Jakarta is on high alert for Independence Day
Indonesian police have arrested 10 people in connection with the bomb explosion at an international hotel in Jakarta earlier this month, the national chief of police has announced.
General Dai Bachtiar said they were arrested in two separate raids but gave few details of the suspects.
The explosion at the Marriott Hotel in Jakarta on 5 August killed 12 people and wounded 150.
News of the arrests come as Indonesia was on a heightened state of alert on Sunday as it marked 58 years of independence from Dutch colonial rule.
Security forces surrounded Jakarta's hotels, churches and offices owned by foreign companies.
After Independence Day ceremonies at the presidential palace
General Bachtiar told reporters: "First we captured six people, and then four people."

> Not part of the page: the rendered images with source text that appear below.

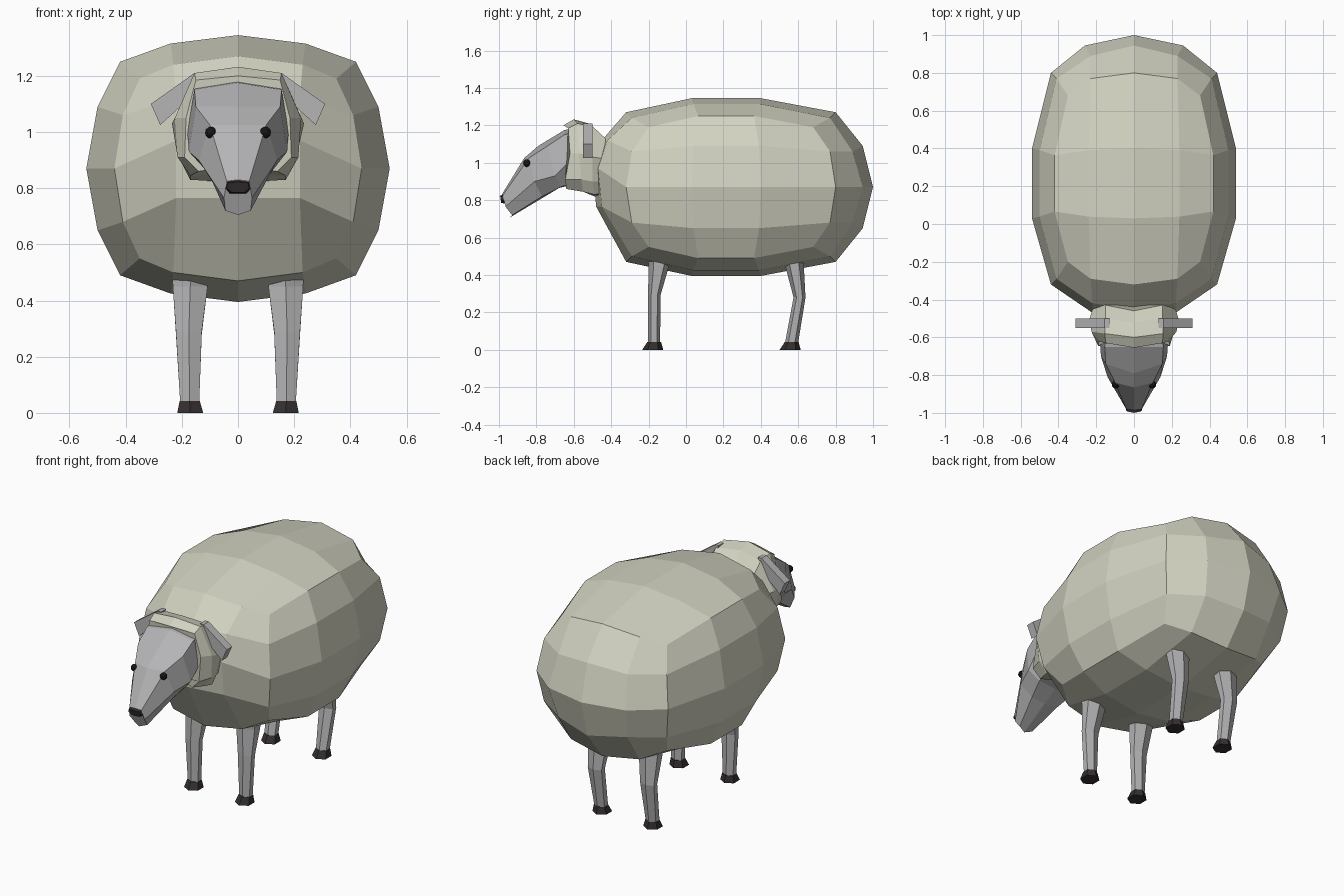
import bpy, bmesh, math

if "Cube" in bpy.data.objects:
    bpy.data.objects.remove(bpy.data.objects["Cube"])


def material(name, rgb):
    m = bpy.data.materials.new(name)
    m.diffuse_color = (*rgb, 1)
    m.use_nodes = True
    m.node_tree.nodes["Principled BSDF"].inputs["Base Color"].default_value = m.diffuse_color
    return m


WOOL = material("cream wool", (0.65, 0.65, 0.54))
SKIN = material("grey skin", (0.46, 0.46, 0.47))
HOOF = material("dark hoof", (0.035, 0.028, 0.028))
EYE = material("black eye", (0.008, 0.008, 0.008))


def finish(bm, name, mat):
    bmesh.ops.recalc_face_normals(bm, faces=bm.faces[:])
    me = bpy.data.meshes.new(name)
    bm.to_mesh(me)
    bm.free()
    me.materials.append(mat)
    ob = bpy.data.objects.new(name, me)
    bpy.context.collection.objects.link(ob)
    return ob


def loft(name, rings, mat):
    """Skin a list of equal-length closed rings and cap both ends."""
    bm = bmesh.new()
    vs = [[bm.verts.new(p) for p in r] for r in rings]
    n = len(vs[0])
    for a, b in zip(vs, vs[1:]):
        for i in range(n):
            j = (i + 1) % n
            bm.faces.new((a[i], a[j], b[j], b[i]))
    bm.faces.new(vs[0])
    bm.faces.new(vs[-1])
    return finish(bm, name, mat)


def mirrored(half):
    """Close a half ring that starts and ends on x = 0."""
    return half + [(-x, y, z) for x, y, z in reversed(half[1:-1])]


# Fleece body: rounded box, 4 x 4 across and 3 bands long
MID_Z = 0.87
WIDE = [(0, .475), (.24, .445), (.42, .38), (.50, .22), (.54, 0)]
RIM = [(0, .40), (.23, .37), (.35, .32), (.41, .19), (.44, 0)]
BULGE = [0, .03, .12, .03, 0]


def border(i, j, profile):
    k = abs(i) if abs(j) == 2 else 4 - abs(j)
    x, z = profile[k]
    return math.copysign(x, i), MID_Z + math.copysign(z, j), k


def build_body():
    bm = bmesh.new()
    cells = [(i, j) for i in range(-2, 3) for j in range(-2, 3)]
    loop = ([(i, 2) for i in range(-2, 2)] + [(2, j) for j in range(2, -2, -1)]
            + [(i, -2) for i in range(2, -2, -1)] + [(-2, j) for j in range(-2, 2)])
    caps = []
    for end in ("front", "rear"):
        cap = {}
        for i, j in cells:
            if max(abs(i), abs(j)) == 2:
                x, z, k = border(i, j, RIM)
                y = -.32 + BULGE[k] if end == "front" else .80 - BULGE[k]
            elif end == "front":
                x = .22 * i
                z = (.765, .97, 1.12)[j + 1]
                y = (-.48, -.50, -.45)[j + 1] + .03 * abs(i)
            else:
                x = (.26 if j == 0 else .23) * i
                z = MID_Z + (.22 if i == 0 else .19) * j
                y = 1.0 - .055 * (abs(i) + abs(j))
            cap[i, j] = bm.verts.new((x, y, z))
        for i in range(-2, 2):
            for j in range(-2, 2):
                bm.faces.new((cap[i, j], cap[i + 1, j], cap[i + 1, j + 1], cap[i, j + 1]))
        caps.append([cap[c] for c in loop])
    bands = [caps[0]]
    for y, s in ((.03, 1), (.40, -1)):
        ring = []
        for i, j in loop:
            x, z, k = border(i, j, WIDE)
            ring.append(bm.verts.new((x, y + s * BULGE[k] * .3, z)))
        bands.append(ring)
    bands.append(caps[1])
    for a, b in zip(bands, bands[1:]):
        for i in range(16):
            j = (i + 1) % 16
            bm.faces.new((a[i], a[j], b[j], b[i]))
    finish(bm, "fleece_body", WOOL)


build_body()

# Head: sections from the neck to the muzzle
head = [
    [(0, -.55, 1.19), (.15, -.55, 1.17), (.175, -.55, 1.0), (.11, -.55, .88), (0, -.55, .87)],
    [(0, -.65, 1.175), (.155, -.65, 1.15), (.18, -.63, 1.0), (.12, -.61, .89), (0, -.62, .88)],
    [(0, -.79, 1.09), (.15, -.74, 1.09), (.175, -.70, .93), (.12, -.67, .87), (0, -.68, .865)],
    [(0, -.865, 1.025), (.10, -.84, 1.025), (.14, -.81, .90), (.09, -.77, .82), (0, -.77, .81)],
    [(0, -.985, .83), (.04, -.98, .825), (.05, -.965, .765), (.045, -.93, .72), (0, -.945, .705)],
]
loft("head", [mirrored(r) for r in head], SKIN)

# Nose pad
nose = [
    [(0, -1.0, .822), (.035, -.993, .82), (.04, -.99, .80), (.022, -.985, .785), (0, -.988, .785)],
    [(0, -.96, .835), (.045, -.96, .825), (.05, -.955, .80), (.03, -.955, .78), (0, -.955, .78)],
]
loft("nose", [mirrored(r) for r in nose], HOOF)

# Wool collar behind the face
collar = [
    [(0, -.655, 1.20), (.15, -.63, 1.185), (.185, -.62, 1.05), (.19, -.645, .91), (.14, -.64, .86), (0, -.58, .88)],
    [(0, -.60, 1.232), (.155, -.58, 1.21), (.225, -.57, 1.05), (.215, -.56, .91), (.17, -.55, .845), (0, -.55, .85)],
    [(0, -.52, 1.21), (.15, -.50, 1.195), (.235, -.50, 1.03), (.205, -.50, .90), (.17, -.49, .83), (0, -.49, .82)],
    [(0, -.46, 1.14), (.15, -.43, 1.13), (.21, -.42, 1.02), (.18, -.42, .90), (.14, -.42, .84), (0, -.42, .82)],
]
loft("wool_collar", [mirrored(r) for r in collar], WOOL)


# Leg: six-sided sections given as (z, y centre, x centre, x radius, y radius)
def section(side, z, y, x, rx, ry):
    return [(side * (x + rx / .866 * math.cos(a)), y + ry * math.sin(a), z)
            for a in [math.pi / 2 + math.pi / 3 * k for k in range(6)]]


FRONT = [(.54, -.14, .17, .065, .07), (.45, -.145, .17, .062, .055),
         (.29, -.17, .175, .046, .033), (.04, -.17, .172, .034, .032)]
REAR = [(.54, .57, .17, .065, .06), (.45, .58, .17, .062, .05),
        (.28, .607, .175, .046, .032), (.04, .565, .172, .034, .035)]

for side, label in ((-1, "left"), (1, "right")):
    for end, secs in (("front", FRONT), ("rear", REAR)):
        loft(f"{end}_leg_{label}", [section(side, *s) for s in secs], SKIN)
        y = secs[-1][1] - .008
        loft(f"{end}_hoof_{label}",
             [section(side, .042, y + .008, .172, .036, .037),
              section(side, 0, y, .17, .046, .056)], HOOF)
    # Ear: flat drooping slab
    shape = [(.13, 1.21), (.155, 1.21), (.31, 1.10), (.277, 1.025), (.16, 1.13)]
    loft(f"ear_{label}", [[(side * x, y, z) for x, z in shape] for y in (-.55, -.50)], SKIN)
    # Eye
    bm = bmesh.new()
    bmesh.ops.create_icosphere(bm, subdivisions=2, radius=.021)
    bmesh.ops.translate(bm, verts=bm.verts[:], vec=(side * .097, -.85, .998))
    finish(bm, f"eye_{label}", EYE)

He gave few other details, but added: "This is still developing. We are still searching for several people who need to be arrested."
A 28-year-old man from western Sumatra, Asmar Latinsani, has already been identified by police as the bomber alleged to have carried out the suicide attack.
His severed head was found at the scene and was identified by two jailed members of the Jemaah Islamiah group who said they had recruited him.
General Bachtiar's announcement comes days after the arrest of Hambali, an Indonesian whose real name is Riduan Isamuddin, the suspected head of Jemaah Islamiah group which has been linked with the blast.
The group has also been blamed for the 2002 Bali bombing and other attacks around the region.
BBC correspondent Rachel Harvey says Indonesia's Independence Day will be a time for reflection as well as celebration for the country.
The hotel explosion and the continuing military conflict in the north-western province of Aceh has raised difficult questions about Indonesia's stability.
Our correspondent says that since the Jakarta bombing, the government appears more determined than ever to protect the unitary state of Indonesia.
Senior ministers say it is the time to stick together as the country is under attack.
But, perhaps the most worrying thing for Indonesia's leaders - our correspondent says - as they contemplate 58 years of independence from colonial rule is that these days the enemies appear to come from within.